Gary Smulyan: Low Man Aims High
Leaving the Herman band, Smulyan was able to stay in New York and find meaningful work with the likes of the Mingus Big Band and also the Smithsonian Jazz Masterworks Orchestra. Having established himself in the toughest of markets, he got to share the stage and the recording studio with an amazing array of luminaries including trumpeters Freddie Hubbard and Dizzy Gillespie, saxophonist Stan Getz, pianist Chick Corea, timbales king Tito Puente, and R&B/Blues and soul icons Ray Charles, B.B. King and Diana Ross. Shaping an impressive range of repertoire and style, the chops that he developed brought him work and contributed to his longevity, for which he is eternally grateful.
Smulyan feels fortunate to be able to be playing and touring regularly in this day and age. He is on the road with different bands and configurations, plus recording and teaching projects of his own. And, he maintains a deep commitment to jazz education. "I was fortunate to play with and be taught by great musicians on Long Island, people like Billy Mitchell and Dave Burns; Joe Dixon was also a mentor." They imparted "practical information that I still need today to be successful, in both business and music." And now, he is giving back, helping to nurture the next generation of jazz players.
Ever grateful to have had that kind of exposure as a younger, aspiring musician, "I feel obligated to help younger musicians. The apprentice system is largely gone; there is no opportunity for young musicians to play with people who are better than them. That's how the continuum happens. Jazz is largely mentor-student music."

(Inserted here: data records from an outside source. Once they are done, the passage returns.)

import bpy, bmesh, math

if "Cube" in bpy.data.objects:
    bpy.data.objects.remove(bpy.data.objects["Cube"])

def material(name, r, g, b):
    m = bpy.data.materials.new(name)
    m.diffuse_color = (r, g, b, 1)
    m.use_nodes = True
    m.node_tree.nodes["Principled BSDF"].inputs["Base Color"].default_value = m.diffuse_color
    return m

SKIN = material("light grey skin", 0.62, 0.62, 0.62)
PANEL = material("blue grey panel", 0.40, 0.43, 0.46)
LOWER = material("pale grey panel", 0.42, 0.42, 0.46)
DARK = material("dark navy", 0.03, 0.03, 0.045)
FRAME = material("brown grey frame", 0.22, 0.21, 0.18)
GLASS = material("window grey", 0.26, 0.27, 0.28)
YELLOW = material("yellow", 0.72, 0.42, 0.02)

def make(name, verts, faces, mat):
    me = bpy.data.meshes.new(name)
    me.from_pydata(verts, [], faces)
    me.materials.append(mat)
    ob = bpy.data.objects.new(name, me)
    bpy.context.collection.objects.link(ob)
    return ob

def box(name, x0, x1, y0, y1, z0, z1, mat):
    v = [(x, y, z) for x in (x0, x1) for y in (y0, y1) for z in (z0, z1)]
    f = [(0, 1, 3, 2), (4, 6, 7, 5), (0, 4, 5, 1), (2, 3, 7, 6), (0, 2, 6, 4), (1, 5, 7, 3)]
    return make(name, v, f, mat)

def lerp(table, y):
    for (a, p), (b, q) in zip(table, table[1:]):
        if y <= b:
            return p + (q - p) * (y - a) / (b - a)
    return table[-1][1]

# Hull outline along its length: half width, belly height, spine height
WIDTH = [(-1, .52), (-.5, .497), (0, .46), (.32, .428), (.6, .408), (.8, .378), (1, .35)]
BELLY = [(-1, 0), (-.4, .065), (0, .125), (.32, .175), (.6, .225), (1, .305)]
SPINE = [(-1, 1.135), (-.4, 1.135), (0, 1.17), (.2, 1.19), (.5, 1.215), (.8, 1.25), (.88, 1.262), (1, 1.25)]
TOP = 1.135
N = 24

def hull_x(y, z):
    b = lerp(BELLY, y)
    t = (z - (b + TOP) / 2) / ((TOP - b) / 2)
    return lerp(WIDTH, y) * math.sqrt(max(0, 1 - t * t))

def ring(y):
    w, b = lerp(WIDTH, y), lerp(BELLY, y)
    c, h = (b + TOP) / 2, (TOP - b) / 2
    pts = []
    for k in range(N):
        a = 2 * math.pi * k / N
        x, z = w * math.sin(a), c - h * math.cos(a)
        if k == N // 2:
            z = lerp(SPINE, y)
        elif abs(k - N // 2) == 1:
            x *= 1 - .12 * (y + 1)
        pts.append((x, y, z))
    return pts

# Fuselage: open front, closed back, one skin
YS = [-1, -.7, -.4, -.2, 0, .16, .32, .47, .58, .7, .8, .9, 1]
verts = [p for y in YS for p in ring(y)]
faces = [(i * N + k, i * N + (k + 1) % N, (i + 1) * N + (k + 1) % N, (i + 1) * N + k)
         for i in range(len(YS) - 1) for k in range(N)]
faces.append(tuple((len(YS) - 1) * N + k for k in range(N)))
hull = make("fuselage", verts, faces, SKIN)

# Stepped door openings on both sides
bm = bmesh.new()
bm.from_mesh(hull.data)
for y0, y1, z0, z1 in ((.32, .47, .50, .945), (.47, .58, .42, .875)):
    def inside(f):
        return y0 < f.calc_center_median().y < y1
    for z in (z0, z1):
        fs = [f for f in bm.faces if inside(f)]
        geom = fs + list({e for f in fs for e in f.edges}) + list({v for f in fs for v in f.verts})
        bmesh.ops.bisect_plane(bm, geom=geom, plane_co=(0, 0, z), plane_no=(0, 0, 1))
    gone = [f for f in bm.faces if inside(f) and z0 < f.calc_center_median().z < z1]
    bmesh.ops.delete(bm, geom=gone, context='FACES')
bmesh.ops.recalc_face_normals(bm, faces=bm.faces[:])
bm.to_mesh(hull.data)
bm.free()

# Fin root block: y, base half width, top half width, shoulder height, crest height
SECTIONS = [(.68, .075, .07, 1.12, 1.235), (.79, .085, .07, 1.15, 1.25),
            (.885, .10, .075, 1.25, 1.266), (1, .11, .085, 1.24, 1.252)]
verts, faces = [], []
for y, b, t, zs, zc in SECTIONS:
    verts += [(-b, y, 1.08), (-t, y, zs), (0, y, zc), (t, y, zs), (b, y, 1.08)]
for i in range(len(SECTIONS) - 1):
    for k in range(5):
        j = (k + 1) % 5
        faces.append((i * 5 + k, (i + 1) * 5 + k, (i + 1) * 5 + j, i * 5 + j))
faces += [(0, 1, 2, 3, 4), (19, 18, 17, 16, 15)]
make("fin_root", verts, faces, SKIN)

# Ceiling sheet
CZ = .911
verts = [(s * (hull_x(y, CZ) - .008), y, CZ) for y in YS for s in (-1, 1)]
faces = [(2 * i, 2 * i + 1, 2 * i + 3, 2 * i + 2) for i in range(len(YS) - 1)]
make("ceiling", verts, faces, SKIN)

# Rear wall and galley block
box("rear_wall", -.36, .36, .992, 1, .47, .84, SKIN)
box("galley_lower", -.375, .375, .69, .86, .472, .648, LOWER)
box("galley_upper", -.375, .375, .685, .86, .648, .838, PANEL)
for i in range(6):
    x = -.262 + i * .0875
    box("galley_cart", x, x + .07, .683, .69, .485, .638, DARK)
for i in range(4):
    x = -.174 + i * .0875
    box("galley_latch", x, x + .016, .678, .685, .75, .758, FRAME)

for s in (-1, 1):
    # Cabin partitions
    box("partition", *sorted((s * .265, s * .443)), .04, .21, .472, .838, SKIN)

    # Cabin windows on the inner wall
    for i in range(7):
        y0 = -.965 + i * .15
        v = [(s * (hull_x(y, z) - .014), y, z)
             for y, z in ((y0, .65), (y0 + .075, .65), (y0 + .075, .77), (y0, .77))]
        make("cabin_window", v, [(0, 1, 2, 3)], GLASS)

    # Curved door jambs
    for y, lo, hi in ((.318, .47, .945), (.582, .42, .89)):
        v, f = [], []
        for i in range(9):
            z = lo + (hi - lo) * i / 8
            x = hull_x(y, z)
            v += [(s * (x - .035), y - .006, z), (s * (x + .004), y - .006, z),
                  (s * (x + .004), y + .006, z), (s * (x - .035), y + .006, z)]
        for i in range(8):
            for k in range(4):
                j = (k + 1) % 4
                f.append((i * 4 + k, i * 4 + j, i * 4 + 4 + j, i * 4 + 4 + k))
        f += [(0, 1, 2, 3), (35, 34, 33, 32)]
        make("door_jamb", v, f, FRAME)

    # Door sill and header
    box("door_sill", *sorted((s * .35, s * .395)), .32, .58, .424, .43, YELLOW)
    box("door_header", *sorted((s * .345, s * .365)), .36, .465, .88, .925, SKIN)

Thus, during the school year, you're likely to find Smulyan teaching at Amherst (MA) College, where he is professor of saxophone. He is also Artistic Director at Berkshire Hills Music Academy in nearby South Hadley, a two-year post secondary music school for 18-to-30 year-olds with developmental disabilities. He finds teaching very rewarding, not just a form of giveback for the influences of his early years. An ensemble of Berkshire Hills graduates makes up a performance troop that tours. Smulyan conducts ability/awareness workshops that sometimes serve to recruit students to the school. He also coaches with repertoire, and holds daily rehearsals.
Education is more than a day job for Smulyan, and accessibility is a critical part of his persona. The two characteristics suggest an attitude that may well be responsible for his success today. He harkens back to one of his current and long-standing idols, Phil Woods. "You've got to be approachable. Phil was my idol. I first met him at the Jazz Museum in New York. I sat down and hung out with him, I was on cloud nine for a month. As things got better for me, I remembered that. Any time I can be around young musicians who are serious about playing, I feel it is my job to be accessible and supportive."
Noting that many other successful jazz musicians also teach in some way or form, Smulyan says "it is a calling that we have, a desire. Especially if I meet a young musician who has the same kind of passion that I had when I was young. I was helped out, and I need to do that now."
He may or may not lead some other youngster to the baritone. After all, his two major influences are Charlie Parker and Pepper Adams, and "I still listen to Bird almost every day." Compositionally, he conjures Mulligan, whom he considers a genius, adding "I like his writing more than his playing." On the performing side, "Pepper Adams epitomized post-bop modern baritone sax playing. He was a great improviser. And stylistically, it's a school that I find more attractive." Although he doesn't necessarily emulate Harry Carney, he is quick to say that "Without Carney, there wouldn't be any of us. He had the most beautiful sound on the baritone that I've ever heard."
His list of awards and accolades is long and varied. The baritone saxophonist is a four-time winner of the Down Beat Critic's and Readers' Polls and a multiple winner of numerous other official and casual polls, including the Jazz Journalists Award for Baritone Saxophonist of the Year. He is a seven-time Grammy award winner for his work with B.B. King, Joe Lovano, Dave Holland, the Vanguard Jazz Orchestra and others.